▸ Stored dataset items
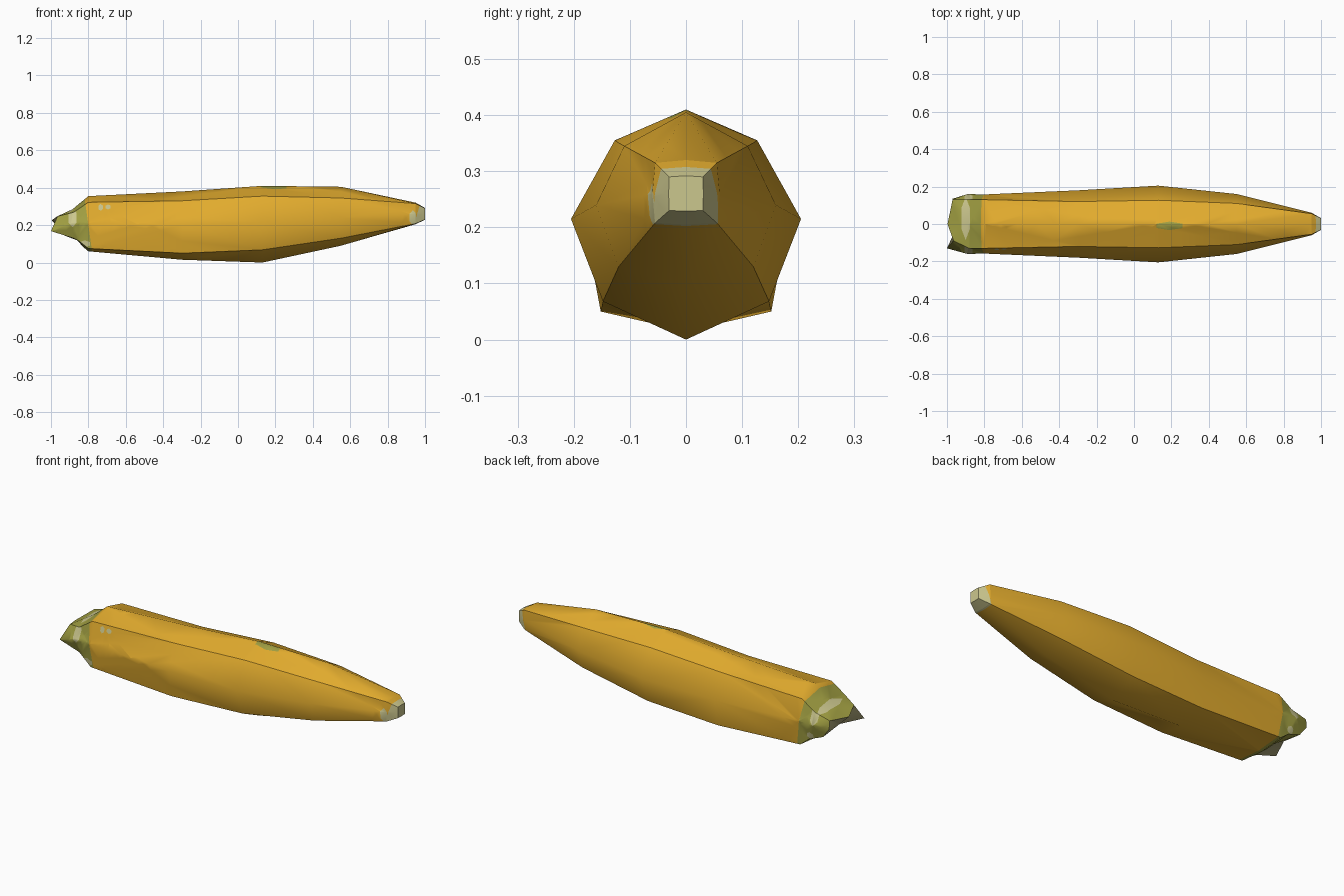
import bpy, bmesh, math
from mathutils import Vector

if "Cube" in bpy.data.objects:
    bpy.data.objects.remove(bpy.data.objects["Cube"])


def material(name, rgb):
    m = bpy.data.materials.new(name)
    m.diffuse_color = (*rgb, 1)
    m.use_nodes = True
    m.node_tree.nodes["Principled BSDF"].inputs["Base Color"].default_value = m.diffuse_color
    return m


mats = [material("golden yellow", (0.76, 0.41, 0.027)),
        material("olive green", (0.36, 0.35, 0.055)),
        material("pale cream green", (0.60, 0.57, 0.27)),
        material("grey olive", (0.43, 0.40, 0.20))]
GOLD, GREEN, PALE, GREY = range(4)


# Half sections: top, upper corner, side, lower corner, bottom
def body_section(x, top, uy, uz, sy, sz, ly, lz, bottom):
    half = [(x, 0, top), (x, uy, uz), (x, sy, sz), (x, ly, lz), (x, 0, bottom)]
    return mirrored(half)


def mirrored(half):
    return half + [(x, -y, z) for x, y, z in half[3:0:-1]]


sections = [
    # slanted cut of the stem, then its neck
    [(-.997, 0, .225), (-.97, .13, .245), (-.97, .135, .20), (-.93, .13, .145),
     (-.86, 0, .12), (-.88, -.13, .13), (-1.0, -.13, .168), (-.965, -.09, .247)],
    mirrored([(-.885, 0, .285), (-.88, .13, .268), (-.89, .16, .21), (-.85, .14, .115), (-.83, 0, .085)]),
    # body
    body_section(-.80, .355, .13, .322, .158, .21, .145, .075, .06),
    body_section(-.30, .38, .12, .33, .18, .20, .152, .05, .015),
    body_section(.13, .41, .127, .355, .205, .215, .148, .068, 0),
    body_section(.55, .405, .11, .345, .16, .24, .12, .13, .09),
    # tip
    body_section(.95, .32, .055, .315, .06, .26, .055, .208, .205),
    body_section(1.0, .292, .03, .29, .031, .26, .03, .23, .229),
]

bm = bmesh.new()
rings = [[bm.verts.new(p) for p in s] for s in sections]
for a, b in zip(rings, rings[1:]):
    for i in range(8):
        j = (i + 1) % 8
        bm.faces.new((a[i], a[j], b[j], b[i]))
# End caps
centre = bm.verts.new((-.94, 0, .17))
cut_faces = [bm.faces.new((rings[0][i], rings[0][(i + 1) % 8], centre)) for i in range(8)]
tip_face = bm.faces.new(rings[-1])
bmesh.ops.recalc_face_normals(bm, faces=bm.faces[:])

for f in bm.faces:
    f.smooth = True
for f in cut_faces:
    f.material_index = GREY

# Hard edges: the four long ridges and the rims of both ends
for a, b in zip(rings, rings[1:]):
    for i in (1, 3, 5, 7):
        bm.edges.get((a[i], b[i])).smooth = False
for f in cut_faces + [tip_face]:
    for e in f.edges:
        e.smooth = centre in e.verts
for i in range(8):
    bm.edges.get((rings[-2][i], rings[-2][(i + 1) % 8])).smooth = False
bmesh.ops.triangulate(bm, faces=bm.faces[:])


def paint(planes, mat, allowed):
    """Cut along the planes and colour the allowed faces behind all of them."""
    for p, n in planes:
        geom = set()
        for f in bm.faces:
            if allowed(f):
                geom.update([f], f.edges, f.verts)
        bmesh.ops.bisect_plane(bm, geom=list(geom), dist=1e-5, plane_co=p, plane_no=n)
    for f in bm.faces:
        c = f.calc_center_median()
        if allowed(f) and all((c - p).dot(n) < 0 for p, n in planes):
            f.material_index = mat


def spot(u, v, ru, rv, axis, mat, allowed):
    """Six-sided spot seen along the y or z axis."""
    planes = []
    for k in range(6):
        t = math.tau * k / 6
        c, s = math.cos(t), math.sin(t)
        if axis == 'y':
            p, n = Vector((u + ru * c, 0, v + rv * s)), Vector((c / ru, 0, s / rv))
        else:
            p, n = Vector((u + ru * c, v + rv * s, 0)), Vector((c / ru, s / rv, 0))
        planes.append((p, n.normalized()))
    paint(planes, mat, allowed)


def skin(f):
    return f.material_index != GREY


def on_top(f):
    return f.normal.z > .5 and skin(f)


def on_front(f):
    return f.normal.y < -.35 and skin(f)


def on_back(f):
    return f.normal.y > .35 and skin(f)


# Green stem and pale tip, both with slanted borders
paint([(Vector((-.80, 0, .20)), Vector((1, 0, .14)).normalized())], GREEN, skin)
paint([(Vector((.958, 0, .26)), Vector((-1, 0, .3)).normalized())], PALE, skin)

# Green fleck on top, pale flecks on the stem, beside it and near the tip
spot(.19, -.01, .07, .02, 'z', GREEN, on_top)
spot(-.90, .03, .022, .10, 'z', PALE, on_top)
spot(-.885, .24, .022, .045, 'y', PALE, on_front)
spot(-.82, .10, .03, .016, 'y', PALE, on_front)
spot(-.735, .295, .012, .016, 'y', PALE, on_front)
spot(-.695, .297, .014, .012, 'y', PALE, on_front)
spot(.935, .24, .018, .035, 'y', PALE, on_front)
spot(-.885, .25, .022, .04, 'y', PALE, on_back)
spot(-.86, .14, .018, .018, 'y', PALE, on_back)

mesh = bpy.data.meshes.new("vegetable_body")
bm.to_mesh(mesh)
bm.free()
for m in mats:
    mesh.materials.append(m)
obj = bpy.data.objects.new("vegetable_body", mesh)
bpy.context.collection.objects.link(obj)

▸ WHAT IS BEING ASKED
Copy out, from the records above, every line that holds the string "centre".

▸ TASK SOLUTION
centre = bm.verts.new((-.94, 0, .17))
cut_faces = [bm.faces.new((rings[0][i], rings[0][(i + 1) % 8], centre)) for i in range(8)]
        e.smooth = centre in e.verts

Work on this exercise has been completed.